There’s no detail left that is indicative of the foreground of Crome’s painting. It is highly likely that extraction continued after he painted it, so it’s possible what is now the floor of that bowl, which is probably 15 to 20 metres deep, was much higher at the turn of the 18th century which may have provided the view he saw. I walked further along the ridge, constantly triangulating the towers using online maps, no other position gives that bend in the river and the meadow from another viewpoint.
So what are we actually seeing in front of the couple drawing? The Castle is central, the towers of what appear to be the churches of St Peter Parmentergate and St Andrew, now largely invisible due to modern development. What was thought to be Cow Tower is the stout round tower of St Julian nestling in the Medieval buildings around King Street.

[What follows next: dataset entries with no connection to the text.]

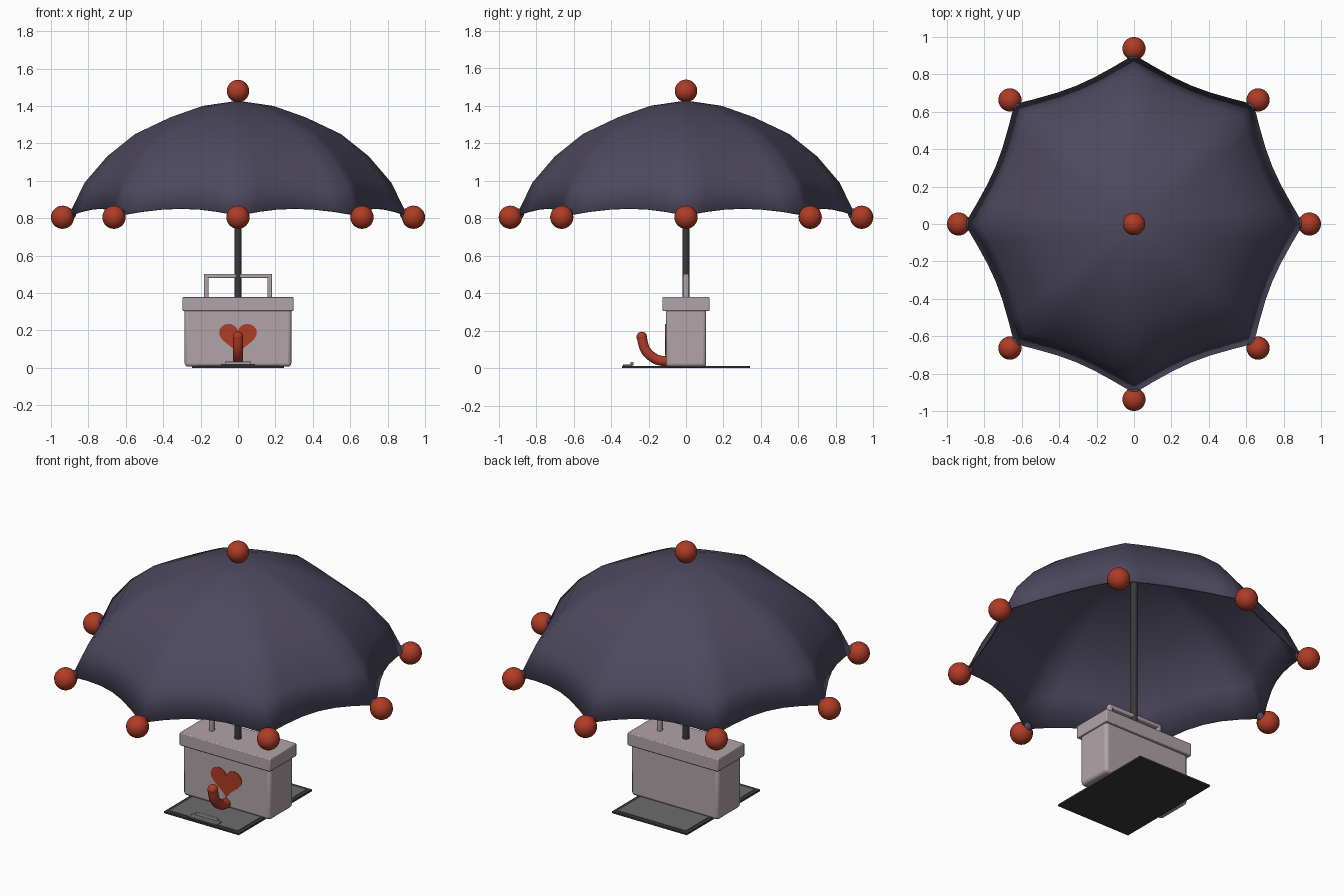
import bpy, bmesh, math
from math import sin, cos, pi

if "Cube" in bpy.data.objects:
    bpy.data.objects.remove(bpy.data.objects["Cube"])


def material(name, rgb):
    m = bpy.data.materials.new(name)
    m.diffuse_color = (*rgb, 1)
    m.use_nodes = True
    m.node_tree.nodes["Principled BSDF"].inputs["Base Color"].default_value = m.diffuse_color
    return m


RED = material("brick red", (0.43, 0.045, 0.019))
PURPLE = material("dusk purple", (0.075, 0.066, 0.113))
MAUVE = material("pale mauve", (0.44, 0.37, 0.395))
DARK = material("charcoal", (0.04, 0.038, 0.042))
GREY = material("mid grey", (0.15, 0.15, 0.15))


def finish(ob, name, mat, smooth=True, angle=35):
    ob.name = name
    ob.data.materials.clear()
    ob.data.materials.append(mat)
    if smooth:
        bpy.ops.object.select_all(action='DESELECT')
        ob.select_set(True)
        bpy.context.view_layer.objects.active = ob
        bpy.ops.object.shade_smooth_by_angle(angle=math.radians(angle))
    return ob


def from_bmesh(bm, name, mat, angle=35):
    bmesh.ops.recalc_face_normals(bm, faces=bm.faces)
    me = bpy.data.meshes.new(name)
    bm.to_mesh(me)
    bm.free()
    ob = bpy.data.objects.new(name, me)
    bpy.context.collection.objects.link(ob)
    return finish(ob, name, mat, True, angle)


def box(name, lo, hi, mat, bevel=0, segments=2):
    mid = [(a + b) / 2 for a, b in zip(lo, hi)]
    bpy.ops.mesh.primitive_cube_add(size=1, location=mid)
    ob = bpy.context.object
    ob.scale = [b - a for a, b in zip(lo, hi)]
    bpy.ops.object.transform_apply(location=False, rotation=False, scale=True)
    if bevel:
        mod = ob.modifiers.new("bevel", 'BEVEL')
        mod.width, mod.segments = bevel, segments
    return finish(ob, name, mat, bool(bevel))


def ball(name, loc, r, mat):
    bpy.ops.mesh.primitive_uv_sphere_add(segments=24, ring_count=14, radius=r, location=loc)
    return finish(bpy.context.object, name, mat)


def tube(name, pts, r, mat, kind='POLY'):
    cu = bpy.data.curves.new(name, 'CURVE')
    cu.dimensions = '3D'
    cu.bevel_depth, cu.bevel_resolution, cu.use_fill_caps = r, 3, True
    sp = cu.splines.new(kind)
    sp.points.add(len(pts) - 1)
    for p, co in zip(sp.points, pts):
        p.co = (*co, 1)
    if kind == 'NURBS':
        sp.use_endpoint_u, sp.order_u, sp.resolution_u = True, 3, 4
    ob = bpy.data.objects.new(name, cu)
    bpy.context.collection.objects.link(ob)
    bpy.ops.object.select_all(action='DESELECT')
    ob.select_set(True)
    bpy.context.view_layer.objects.active = ob
    bpy.ops.object.convert(target='MESH')
    return finish(bpy.context.object, name, mat, True, 50)


# Umbrella canopy: eight ribs with cloth sagging between them
profile = [(0.19, 1.40), (0.36, 1.34), (0.55, 1.25), (0.70, 1.13), (0.82, 0.99), (0.905, 0.815)]
RIBS, SUB = 8, 6
bm = bmesh.new()
apex = bm.verts.new((0, 0, 1.428))
rings = []
for i, (r, z) in enumerate(profile):
    t = (i + 1) / len(profile)
    ring = []
    for k in range(RIBS * SUB):
        sag = 1 - (2 * (k % SUB) / SUB - 1) ** 2
        a = 2 * pi * k / (RIBS * SUB)
        rr = r * (1 - (0.03 + 0.085 * t) * sag)
        ring.append(bm.verts.new((rr * cos(a), rr * sin(a), z + 0.037 * t ** 3 * sag)))
    rings.append(ring)
n = RIBS * SUB
for k in range(n):
    j = (k + 1) % n
    bm.faces.new((apex, rings[0][k], rings[0][j]))
    for lo, hi in zip(rings, rings[1:]):
        bm.faces.new((lo[k], hi[k], hi[j], lo[j]))
canopy = from_bmesh(bm, "canopy", PURPLE, 80)
mod = canopy.modifiers.new("cloth thickness", 'SOLIDIFY')
mod.thickness, mod.offset = 0.006, -1

# Balls on the peak and the rib ends, each with a small sleeve
ball("peak_ball", (0, 0, 1.48), 0.06, RED)
for k in range(RIBS):
    c, s = cos(k * pi / 4), sin(k * pi / 4)
    ball("rim_ball", (0.938 * c, 0.938 * s, 0.805), 0.062, RED)
    ball("rib_sleeve", (0.894 * c, 0.894 * s, 0.822), 0.029, PURPLE)

# Pole
tube("pole", [(0, 0, 0.36), (0, 0, 1.42)], 0.02, DARK)

# Box with lid and carrying handle
box("box_body", (-0.285, -0.108, 0.006), (0.285, 0.108, 0.32), MAUVE, 0.018, 3)
box("box_lid", (-0.296, -0.125, 0.304), (0.296, 0.125, 0.38), MAUVE, 0.005)
for side in (-1, 1):
    xs = sorted((side * 0.157, side * 0.182))
    box("handle_post", (xs[0], -0.015, 0.37), (xs[1], 0.015, 0.503), MAUVE, 0.006)
box("handle_bar", (-0.182, -0.015, 0.479), (0.182, 0.015, 0.503), MAUVE, 0.006)

# Heart plate on the front of the box
bm = bmesh.new()
outline = []
for i in range(40):
    t = 2 * pi * i / 40
    x = 16 * sin(t) ** 3
    z = 13 * cos(t) - 5 * cos(2 * t) - 2 * cos(3 * t) - cos(4 * t)
    outline.append(bm.verts.new((x * 0.0063, -0.112, 0.166 + z * 0.0058)))
face = bm.faces.new(outline)
ext = bmesh.ops.extrude_face_region(bm, geom=[face])
bmesh.ops.translate(bm, vec=(0, 0.006, 0), verts=[v for v in ext["geom"] if isinstance(v, bmesh.types.BMVert)])
from_bmesh(bm, "heart", RED)

# Upturned hook in front of the heart, with a rounded end
tube("hook", [(0, -0.09, 0.036), (0, -0.14, 0.036), (0, -0.185, 0.06),
              (0, -0.228, 0.105), (0, -0.236, 0.168)], 0.028, RED, 'NURBS')
ball("hook_end", (0, -0.236, 0.166), 0.028, RED)

# Board under the box, with an inset panel and a clip at the front
box("board", (-0.245, -0.342, 0), (0.245, 0.342, 0.010), DARK)
box("board_panel", (-0.222, -0.318, 0.008), (0.222, 0.318, 0.012), GREY)
box("clip_plate", (-0.092, -0.336, 0.010), (0.092, -0.285, 0.020), GREY, 0.003)
box("clip_grip", (-0.07, -0.296, 0.016), (0.07, -0.28, 0.033), MAUVE, 0.003)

The curve of water is the loop of Wensum which runs around Carrow, then a meadow. And there is the key, that mill, on top of the Tower.
“The relation between what we see and what we know is never settled. Each evening we see the sun set. We know that the earth is turning away from it. Yet the knowledge, the explanation, never quite fits the sight.”
Crome’s Norwich: 1821-2021 can be seen at the Museum of Norwich from 22 May – 18 September 2021. This exhibition complements the major celebration of Crome’s art on display at Norwich Castle Museum & Art Gallery: A Passion for Landscape: Rediscovering John Crome, 17 May – 5 September 2021.
To accompany the Crome’s Norwich exhibition, Nick Stone has created a self-guided walking tour which takes in some of the locations featured in his work. Follow in Crome’s – and Nick’s – footsteps and see the places which inspired them both.
First Published 7th August 2021 on the Norwich Castle website. https://norwichcastle.wordpress.com/2021/07/08/finding-crome/